I have a question about load balancing with respect to routing. Here we have this static routes doing the load balancing for BGP messages. What kind of load balancing this is, is it per packet basis or something else?
Also does this load balancing concept same for all routing protocols?

R1(config)#ip route 2.2.2.0 255.255.255.0 192.168.12.2
R1(config)#ip route 2.2.2.0 255.255.255.0 192.168.21.2

Thanks
Palani

Hi Palani,

Cisco IOS routers use CEF (Cisco Express Forwarding) for the forwarding of packets.

The default is “per destination” load balancing but you can change it per interface. For example:

R1(config)#interface GigabitEthernet 0/1
R1(config-if)#ip load-sharing per-packet 

Routing protocols are used to learn different routes, CEF is used for the forwarding of traffic. If you change the load sharing type then it will apply to all traffic.

Rene

Great, Thanks Rene.

Hi Rene ,

I think no more option to use load sharing per packet at Cisco at least .
the only way to use real load sharing is Pfr .

Regards ,
Shady

Hi Rene,

Just a quick question to ask about BGP:

Something is not clear for me in BGP which I need to ask you:
Sometimes in BGP we use network command to advertise our routes to BGP but sometimes we just use neighbor command and we don’t advertise any network.

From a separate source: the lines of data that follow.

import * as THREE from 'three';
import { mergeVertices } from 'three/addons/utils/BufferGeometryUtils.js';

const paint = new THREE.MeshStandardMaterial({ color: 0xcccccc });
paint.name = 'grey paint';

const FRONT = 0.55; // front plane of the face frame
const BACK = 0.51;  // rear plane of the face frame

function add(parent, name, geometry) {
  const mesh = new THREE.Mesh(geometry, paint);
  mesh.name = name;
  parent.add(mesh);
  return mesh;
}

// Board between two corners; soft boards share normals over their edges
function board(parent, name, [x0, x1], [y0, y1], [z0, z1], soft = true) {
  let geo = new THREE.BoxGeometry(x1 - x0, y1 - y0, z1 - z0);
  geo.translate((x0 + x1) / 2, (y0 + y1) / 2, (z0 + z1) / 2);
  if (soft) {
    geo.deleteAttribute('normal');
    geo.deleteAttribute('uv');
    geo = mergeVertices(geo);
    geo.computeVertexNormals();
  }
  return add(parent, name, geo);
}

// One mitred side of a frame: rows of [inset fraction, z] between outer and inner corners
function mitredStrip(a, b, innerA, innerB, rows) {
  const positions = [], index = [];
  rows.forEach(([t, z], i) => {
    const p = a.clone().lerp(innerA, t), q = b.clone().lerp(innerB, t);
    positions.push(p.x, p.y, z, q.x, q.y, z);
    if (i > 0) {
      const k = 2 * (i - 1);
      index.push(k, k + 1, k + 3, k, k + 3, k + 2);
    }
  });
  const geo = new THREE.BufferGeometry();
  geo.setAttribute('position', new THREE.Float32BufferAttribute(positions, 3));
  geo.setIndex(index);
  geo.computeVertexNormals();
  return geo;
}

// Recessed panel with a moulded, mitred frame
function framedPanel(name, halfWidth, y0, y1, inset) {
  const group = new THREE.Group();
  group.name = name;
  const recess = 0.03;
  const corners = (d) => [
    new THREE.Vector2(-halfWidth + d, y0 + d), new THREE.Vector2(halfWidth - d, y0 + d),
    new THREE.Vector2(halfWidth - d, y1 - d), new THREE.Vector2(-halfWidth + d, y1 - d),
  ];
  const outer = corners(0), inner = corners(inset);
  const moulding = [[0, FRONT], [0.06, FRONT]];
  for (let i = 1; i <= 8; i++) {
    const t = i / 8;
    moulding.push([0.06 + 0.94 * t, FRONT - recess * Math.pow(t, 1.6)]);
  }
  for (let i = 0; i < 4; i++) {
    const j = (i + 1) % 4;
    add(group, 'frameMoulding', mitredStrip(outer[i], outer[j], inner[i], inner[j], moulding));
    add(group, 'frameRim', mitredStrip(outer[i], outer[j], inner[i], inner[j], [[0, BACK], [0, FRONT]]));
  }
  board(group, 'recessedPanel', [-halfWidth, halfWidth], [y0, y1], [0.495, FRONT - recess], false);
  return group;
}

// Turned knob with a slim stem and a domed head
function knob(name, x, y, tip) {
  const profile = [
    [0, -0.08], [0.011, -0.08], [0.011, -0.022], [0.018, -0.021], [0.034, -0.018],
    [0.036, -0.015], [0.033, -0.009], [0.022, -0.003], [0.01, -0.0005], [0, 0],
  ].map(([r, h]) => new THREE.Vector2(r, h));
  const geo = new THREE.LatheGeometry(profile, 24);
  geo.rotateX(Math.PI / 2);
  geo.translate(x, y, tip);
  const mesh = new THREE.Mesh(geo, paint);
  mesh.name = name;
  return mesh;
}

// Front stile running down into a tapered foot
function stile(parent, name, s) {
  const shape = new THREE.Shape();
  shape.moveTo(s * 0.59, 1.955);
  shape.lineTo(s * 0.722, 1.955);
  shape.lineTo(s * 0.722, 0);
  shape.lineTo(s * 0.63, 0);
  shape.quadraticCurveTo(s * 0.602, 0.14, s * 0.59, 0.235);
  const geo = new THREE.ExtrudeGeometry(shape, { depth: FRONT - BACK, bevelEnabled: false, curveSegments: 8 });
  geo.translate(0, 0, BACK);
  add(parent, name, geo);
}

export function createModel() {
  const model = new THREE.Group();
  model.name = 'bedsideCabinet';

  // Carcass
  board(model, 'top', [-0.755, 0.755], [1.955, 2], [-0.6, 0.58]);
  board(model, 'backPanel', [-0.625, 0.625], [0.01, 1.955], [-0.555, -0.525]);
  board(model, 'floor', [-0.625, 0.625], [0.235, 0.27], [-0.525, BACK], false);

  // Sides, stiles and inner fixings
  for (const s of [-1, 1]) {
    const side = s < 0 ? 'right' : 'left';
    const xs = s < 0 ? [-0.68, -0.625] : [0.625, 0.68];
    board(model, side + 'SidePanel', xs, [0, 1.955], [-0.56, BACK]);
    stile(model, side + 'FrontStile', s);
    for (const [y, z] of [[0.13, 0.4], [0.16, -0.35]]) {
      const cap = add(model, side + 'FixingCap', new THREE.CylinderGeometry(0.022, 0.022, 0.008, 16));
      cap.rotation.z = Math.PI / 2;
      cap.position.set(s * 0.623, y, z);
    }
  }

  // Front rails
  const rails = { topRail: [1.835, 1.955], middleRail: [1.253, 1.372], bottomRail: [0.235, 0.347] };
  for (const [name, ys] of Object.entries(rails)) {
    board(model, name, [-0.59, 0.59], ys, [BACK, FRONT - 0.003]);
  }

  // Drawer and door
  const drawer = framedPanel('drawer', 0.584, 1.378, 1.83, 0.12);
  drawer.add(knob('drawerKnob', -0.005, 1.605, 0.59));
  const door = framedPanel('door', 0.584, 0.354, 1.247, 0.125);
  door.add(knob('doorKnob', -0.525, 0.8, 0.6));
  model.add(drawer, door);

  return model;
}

I am aware we use neighbor to build adjacencies and I am also aware that we use network command to advertise routes in to BGP. Can you please tell me why in some senarios we don’t use network command which makes neighbor command both for adjacencies and also advertisement…

Thanks.